Mother’s Day Dinner with BF’s parents turned out to be a success too despite the odds stacked against us. I made a delicious salad that won raves (recipe later). BF stepped up and made an excellent version of Cacio e Pepe (turns out Dad doesn’t hate pasta after all and they were in fact expecting it), and I of course made the Chocolate Roll Cake. Unfortunately it didn’t look anything near as pretty as my mom’s perfectly symmetrical spiral beauty of cake with the bright whipped cream that I remembered. It was more of a lopsided log, but it tasted the same and I covered it in the rich chocolate sauce that makes the dessert really pop. BF had the idea to add ice cream to it and I acquiesced. After all, it was a very special holiday. And unless they’re very talented actors, both parents appeared very happy. I felt like both my mom and my grandma were there with us in spirit. I think that on Mother’s Day, as on any other Very Important Day, this cake is exactly what you want to eat.
Chocolate Cream Roll
- 4 eggs, separated
- ½ cup sugar
- ½ cup unsifted flour
- ⅓ cup Hershey’s Cocoa
- ¼ cup sugar
- ½ tsp baking soda
- ¼ teaspoon salt
- ⅓ cup water
- 1 tsp vanilla
- 1 tbsp sugar
- 1 tbsp instant coffee granules
- 1 pint heavy whipping cream
- 1 to 2 tbsp confectioners’ sugar (to taste)
- Line a 15-½ x 10-½ x 1 inch jelly roll pan with aluminum foil; generously grease foil.
- Beat egg yolks 3 min on med. speed. Gradually add ½ cup sugar; continue beating two minutes.

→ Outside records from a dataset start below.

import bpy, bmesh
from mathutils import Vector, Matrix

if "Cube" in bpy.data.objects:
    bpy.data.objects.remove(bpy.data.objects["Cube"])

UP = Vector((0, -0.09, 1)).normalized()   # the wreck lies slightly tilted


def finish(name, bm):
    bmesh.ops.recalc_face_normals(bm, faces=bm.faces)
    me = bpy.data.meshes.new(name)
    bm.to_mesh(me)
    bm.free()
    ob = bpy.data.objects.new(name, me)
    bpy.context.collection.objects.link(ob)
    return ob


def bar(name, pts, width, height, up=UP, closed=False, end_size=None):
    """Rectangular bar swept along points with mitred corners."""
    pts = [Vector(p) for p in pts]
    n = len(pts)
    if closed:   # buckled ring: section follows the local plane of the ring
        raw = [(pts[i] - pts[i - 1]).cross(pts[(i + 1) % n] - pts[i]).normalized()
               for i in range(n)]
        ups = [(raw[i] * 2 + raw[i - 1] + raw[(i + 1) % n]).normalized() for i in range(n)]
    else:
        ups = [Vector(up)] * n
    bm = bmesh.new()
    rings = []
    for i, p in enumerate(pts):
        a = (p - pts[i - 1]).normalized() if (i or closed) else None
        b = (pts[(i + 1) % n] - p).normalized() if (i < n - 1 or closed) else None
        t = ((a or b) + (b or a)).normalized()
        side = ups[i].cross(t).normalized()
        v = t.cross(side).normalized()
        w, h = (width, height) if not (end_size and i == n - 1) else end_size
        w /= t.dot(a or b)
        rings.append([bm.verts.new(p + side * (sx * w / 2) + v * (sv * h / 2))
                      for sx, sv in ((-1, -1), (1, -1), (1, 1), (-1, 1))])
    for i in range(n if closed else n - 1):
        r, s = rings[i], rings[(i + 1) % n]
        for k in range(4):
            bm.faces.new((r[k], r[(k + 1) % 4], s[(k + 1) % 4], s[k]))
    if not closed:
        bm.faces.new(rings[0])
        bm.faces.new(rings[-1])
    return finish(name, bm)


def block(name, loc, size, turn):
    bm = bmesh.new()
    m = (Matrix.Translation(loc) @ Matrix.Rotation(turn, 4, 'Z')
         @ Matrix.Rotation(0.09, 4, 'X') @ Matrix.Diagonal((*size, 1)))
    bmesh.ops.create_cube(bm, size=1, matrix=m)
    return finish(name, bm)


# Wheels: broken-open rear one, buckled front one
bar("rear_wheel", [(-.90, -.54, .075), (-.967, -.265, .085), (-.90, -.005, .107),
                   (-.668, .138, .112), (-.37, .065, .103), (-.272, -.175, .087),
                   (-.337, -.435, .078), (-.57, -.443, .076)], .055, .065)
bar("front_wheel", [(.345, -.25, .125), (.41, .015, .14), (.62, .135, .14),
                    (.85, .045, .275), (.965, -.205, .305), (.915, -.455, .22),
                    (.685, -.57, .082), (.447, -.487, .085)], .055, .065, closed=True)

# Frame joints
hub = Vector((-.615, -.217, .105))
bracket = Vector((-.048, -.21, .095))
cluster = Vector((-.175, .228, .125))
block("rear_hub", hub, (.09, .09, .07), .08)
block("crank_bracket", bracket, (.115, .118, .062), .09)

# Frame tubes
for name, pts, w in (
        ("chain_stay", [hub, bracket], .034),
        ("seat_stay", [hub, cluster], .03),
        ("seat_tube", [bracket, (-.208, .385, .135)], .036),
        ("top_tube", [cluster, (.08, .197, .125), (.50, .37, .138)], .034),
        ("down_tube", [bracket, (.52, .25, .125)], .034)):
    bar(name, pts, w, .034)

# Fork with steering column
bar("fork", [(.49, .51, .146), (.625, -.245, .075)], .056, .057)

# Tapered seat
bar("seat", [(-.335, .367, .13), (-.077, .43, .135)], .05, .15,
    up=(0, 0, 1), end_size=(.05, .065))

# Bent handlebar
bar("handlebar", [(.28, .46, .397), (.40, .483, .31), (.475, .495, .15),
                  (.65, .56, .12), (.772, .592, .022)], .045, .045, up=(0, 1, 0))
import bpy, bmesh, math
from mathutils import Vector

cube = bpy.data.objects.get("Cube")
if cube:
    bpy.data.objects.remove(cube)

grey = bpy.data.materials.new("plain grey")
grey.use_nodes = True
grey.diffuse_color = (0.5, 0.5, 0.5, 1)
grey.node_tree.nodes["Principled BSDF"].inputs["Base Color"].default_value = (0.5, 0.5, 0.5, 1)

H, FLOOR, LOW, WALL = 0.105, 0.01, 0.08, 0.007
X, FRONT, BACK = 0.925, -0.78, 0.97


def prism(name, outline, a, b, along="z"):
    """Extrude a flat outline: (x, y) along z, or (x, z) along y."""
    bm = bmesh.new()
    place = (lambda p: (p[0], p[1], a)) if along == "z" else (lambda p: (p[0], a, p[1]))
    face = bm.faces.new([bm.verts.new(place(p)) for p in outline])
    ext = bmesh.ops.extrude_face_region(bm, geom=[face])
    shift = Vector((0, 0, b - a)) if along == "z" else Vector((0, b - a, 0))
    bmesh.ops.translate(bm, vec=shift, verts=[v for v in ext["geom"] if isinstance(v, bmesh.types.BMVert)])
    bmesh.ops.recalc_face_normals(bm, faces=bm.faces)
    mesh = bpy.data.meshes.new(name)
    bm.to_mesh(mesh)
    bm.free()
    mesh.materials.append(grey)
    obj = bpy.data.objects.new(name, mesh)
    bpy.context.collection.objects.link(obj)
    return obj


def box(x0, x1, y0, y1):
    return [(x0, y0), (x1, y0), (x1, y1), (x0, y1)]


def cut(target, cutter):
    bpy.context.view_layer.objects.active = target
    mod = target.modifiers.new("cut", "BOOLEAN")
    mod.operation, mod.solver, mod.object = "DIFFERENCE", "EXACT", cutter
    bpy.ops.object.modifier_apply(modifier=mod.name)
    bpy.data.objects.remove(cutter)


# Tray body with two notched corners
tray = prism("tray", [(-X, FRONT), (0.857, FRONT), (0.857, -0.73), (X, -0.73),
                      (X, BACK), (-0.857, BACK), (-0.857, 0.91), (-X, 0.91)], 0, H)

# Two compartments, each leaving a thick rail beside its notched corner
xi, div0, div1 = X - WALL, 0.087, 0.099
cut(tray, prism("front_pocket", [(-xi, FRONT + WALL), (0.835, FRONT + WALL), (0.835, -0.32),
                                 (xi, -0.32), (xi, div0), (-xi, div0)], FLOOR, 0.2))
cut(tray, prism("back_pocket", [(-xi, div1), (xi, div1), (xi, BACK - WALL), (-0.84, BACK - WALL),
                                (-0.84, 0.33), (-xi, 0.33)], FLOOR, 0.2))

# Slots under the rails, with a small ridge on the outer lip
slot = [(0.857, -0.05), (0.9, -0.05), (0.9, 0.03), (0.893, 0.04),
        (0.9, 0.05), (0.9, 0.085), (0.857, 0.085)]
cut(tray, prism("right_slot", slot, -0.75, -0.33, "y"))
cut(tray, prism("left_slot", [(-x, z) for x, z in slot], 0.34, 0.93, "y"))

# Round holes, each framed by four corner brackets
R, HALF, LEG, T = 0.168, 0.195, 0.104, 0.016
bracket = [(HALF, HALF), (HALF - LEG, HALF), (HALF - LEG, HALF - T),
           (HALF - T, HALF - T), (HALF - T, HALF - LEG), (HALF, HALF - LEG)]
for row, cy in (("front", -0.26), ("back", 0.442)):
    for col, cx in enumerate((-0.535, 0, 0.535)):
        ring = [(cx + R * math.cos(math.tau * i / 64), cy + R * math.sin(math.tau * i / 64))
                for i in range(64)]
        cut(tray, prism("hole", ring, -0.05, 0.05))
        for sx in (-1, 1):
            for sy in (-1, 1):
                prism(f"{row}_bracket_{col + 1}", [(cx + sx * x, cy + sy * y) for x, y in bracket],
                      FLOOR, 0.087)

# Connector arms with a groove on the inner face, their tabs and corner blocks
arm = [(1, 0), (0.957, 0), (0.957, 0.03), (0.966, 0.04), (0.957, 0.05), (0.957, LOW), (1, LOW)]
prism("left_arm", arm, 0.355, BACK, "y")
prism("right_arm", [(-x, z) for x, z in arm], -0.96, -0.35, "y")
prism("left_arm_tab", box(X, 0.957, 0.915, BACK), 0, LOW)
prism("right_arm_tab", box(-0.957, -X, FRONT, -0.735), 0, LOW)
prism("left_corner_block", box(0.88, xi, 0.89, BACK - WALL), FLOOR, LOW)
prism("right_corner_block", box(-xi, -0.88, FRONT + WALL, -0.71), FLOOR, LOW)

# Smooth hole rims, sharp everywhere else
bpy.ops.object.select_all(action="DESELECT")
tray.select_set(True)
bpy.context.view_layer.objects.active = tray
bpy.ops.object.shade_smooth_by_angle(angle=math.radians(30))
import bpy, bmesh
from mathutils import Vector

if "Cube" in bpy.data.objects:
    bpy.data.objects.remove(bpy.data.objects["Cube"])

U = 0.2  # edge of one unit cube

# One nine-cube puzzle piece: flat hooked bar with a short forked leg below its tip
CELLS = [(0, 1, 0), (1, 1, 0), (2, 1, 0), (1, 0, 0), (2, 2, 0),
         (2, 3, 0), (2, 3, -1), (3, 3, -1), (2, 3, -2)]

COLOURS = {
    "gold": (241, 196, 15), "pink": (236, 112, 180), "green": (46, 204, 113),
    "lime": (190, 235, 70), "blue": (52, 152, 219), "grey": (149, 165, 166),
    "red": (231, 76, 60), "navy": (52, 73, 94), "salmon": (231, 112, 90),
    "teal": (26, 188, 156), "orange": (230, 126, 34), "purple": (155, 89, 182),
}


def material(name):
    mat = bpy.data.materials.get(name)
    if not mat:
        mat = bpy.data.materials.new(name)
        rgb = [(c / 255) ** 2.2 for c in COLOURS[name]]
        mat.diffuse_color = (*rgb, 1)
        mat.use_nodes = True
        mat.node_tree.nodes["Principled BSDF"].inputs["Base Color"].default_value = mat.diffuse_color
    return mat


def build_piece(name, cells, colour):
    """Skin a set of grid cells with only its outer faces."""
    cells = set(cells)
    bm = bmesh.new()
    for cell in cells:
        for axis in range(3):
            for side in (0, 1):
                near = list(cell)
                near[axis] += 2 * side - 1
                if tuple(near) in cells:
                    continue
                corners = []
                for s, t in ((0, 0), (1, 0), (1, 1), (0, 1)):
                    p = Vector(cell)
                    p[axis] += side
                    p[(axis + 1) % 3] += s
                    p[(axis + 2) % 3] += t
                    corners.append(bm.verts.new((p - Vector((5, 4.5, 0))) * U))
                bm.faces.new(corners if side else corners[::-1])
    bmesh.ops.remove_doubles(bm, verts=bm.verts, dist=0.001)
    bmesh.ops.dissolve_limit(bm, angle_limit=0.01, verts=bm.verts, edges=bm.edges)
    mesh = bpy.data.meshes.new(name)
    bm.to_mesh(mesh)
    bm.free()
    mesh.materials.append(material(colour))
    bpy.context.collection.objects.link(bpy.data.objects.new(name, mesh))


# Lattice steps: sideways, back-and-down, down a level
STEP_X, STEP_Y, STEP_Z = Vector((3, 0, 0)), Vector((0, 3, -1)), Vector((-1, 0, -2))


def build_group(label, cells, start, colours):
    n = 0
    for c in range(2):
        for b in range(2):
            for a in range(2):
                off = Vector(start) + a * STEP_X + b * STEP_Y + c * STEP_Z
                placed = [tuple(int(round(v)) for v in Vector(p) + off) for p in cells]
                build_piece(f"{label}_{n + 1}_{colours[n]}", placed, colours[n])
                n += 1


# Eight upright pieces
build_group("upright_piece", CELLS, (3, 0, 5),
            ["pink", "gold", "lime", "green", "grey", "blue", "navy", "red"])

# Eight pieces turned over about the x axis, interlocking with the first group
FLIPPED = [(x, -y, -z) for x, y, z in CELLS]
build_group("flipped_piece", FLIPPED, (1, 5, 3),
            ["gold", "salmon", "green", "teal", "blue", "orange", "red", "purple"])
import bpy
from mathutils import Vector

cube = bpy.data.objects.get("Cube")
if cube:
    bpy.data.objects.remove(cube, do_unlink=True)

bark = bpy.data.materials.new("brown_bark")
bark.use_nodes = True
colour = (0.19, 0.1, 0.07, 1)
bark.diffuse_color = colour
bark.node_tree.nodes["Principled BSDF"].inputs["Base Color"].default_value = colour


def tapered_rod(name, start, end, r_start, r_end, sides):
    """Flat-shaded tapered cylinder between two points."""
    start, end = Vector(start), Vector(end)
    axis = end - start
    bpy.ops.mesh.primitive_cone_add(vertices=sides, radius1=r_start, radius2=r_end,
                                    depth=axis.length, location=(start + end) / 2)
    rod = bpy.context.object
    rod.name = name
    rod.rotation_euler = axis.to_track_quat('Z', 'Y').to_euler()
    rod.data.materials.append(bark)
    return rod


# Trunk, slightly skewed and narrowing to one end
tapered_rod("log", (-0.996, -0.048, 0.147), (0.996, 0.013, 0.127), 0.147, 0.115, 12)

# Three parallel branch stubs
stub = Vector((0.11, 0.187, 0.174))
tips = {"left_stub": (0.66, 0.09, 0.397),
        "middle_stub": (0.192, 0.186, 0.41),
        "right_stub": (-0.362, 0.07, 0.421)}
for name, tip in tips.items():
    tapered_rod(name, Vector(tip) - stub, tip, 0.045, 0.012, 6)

- Combine flour, cocoa, ¼ cup sugar, baking soda and salt; add alternately with water on low speed just until batter is smooth. Add vanilla. Set aside.
- Beat egg whites until foamy; add 1 tablespoon sugar and beat until stiff peaks form. Carefully fold into chocolate mixture.
- Spread batter into prepared pan evenly. Bake at 375 degrees for 14-16 minutes or until top springs back when touched lightly.
- Remove from oven and invert onto slightly dampened towel; carefully remove foil. Immediately roll cake and towel together from narrow end. Let stand one minute. Unroll; reroll omitting towel. Cool completely on wire rack. Unroll cake and spread with whipped cream flavored with 1 tablespoon instant coffee granules and 1-2 tablespoons confectioner’s sugar. Prepare sauce and serve warm.
Hot Fudge Sauce
- ½ cup Hershey’s Cocoa
- ¾ cup sugar
- ⅔ cup evaporated milk
- ⅓ cup light corn syrup
- ⅓ cup butter
- 1 tsp vanilla
- Combine cocoa and sugar in saucepan; blend in evaporated milk and corn syrup.
- Cook over medium heat, stirring constantly, until mixture boils; boil and stir one minute.
- Remove from heat; stir in butter and vanilla.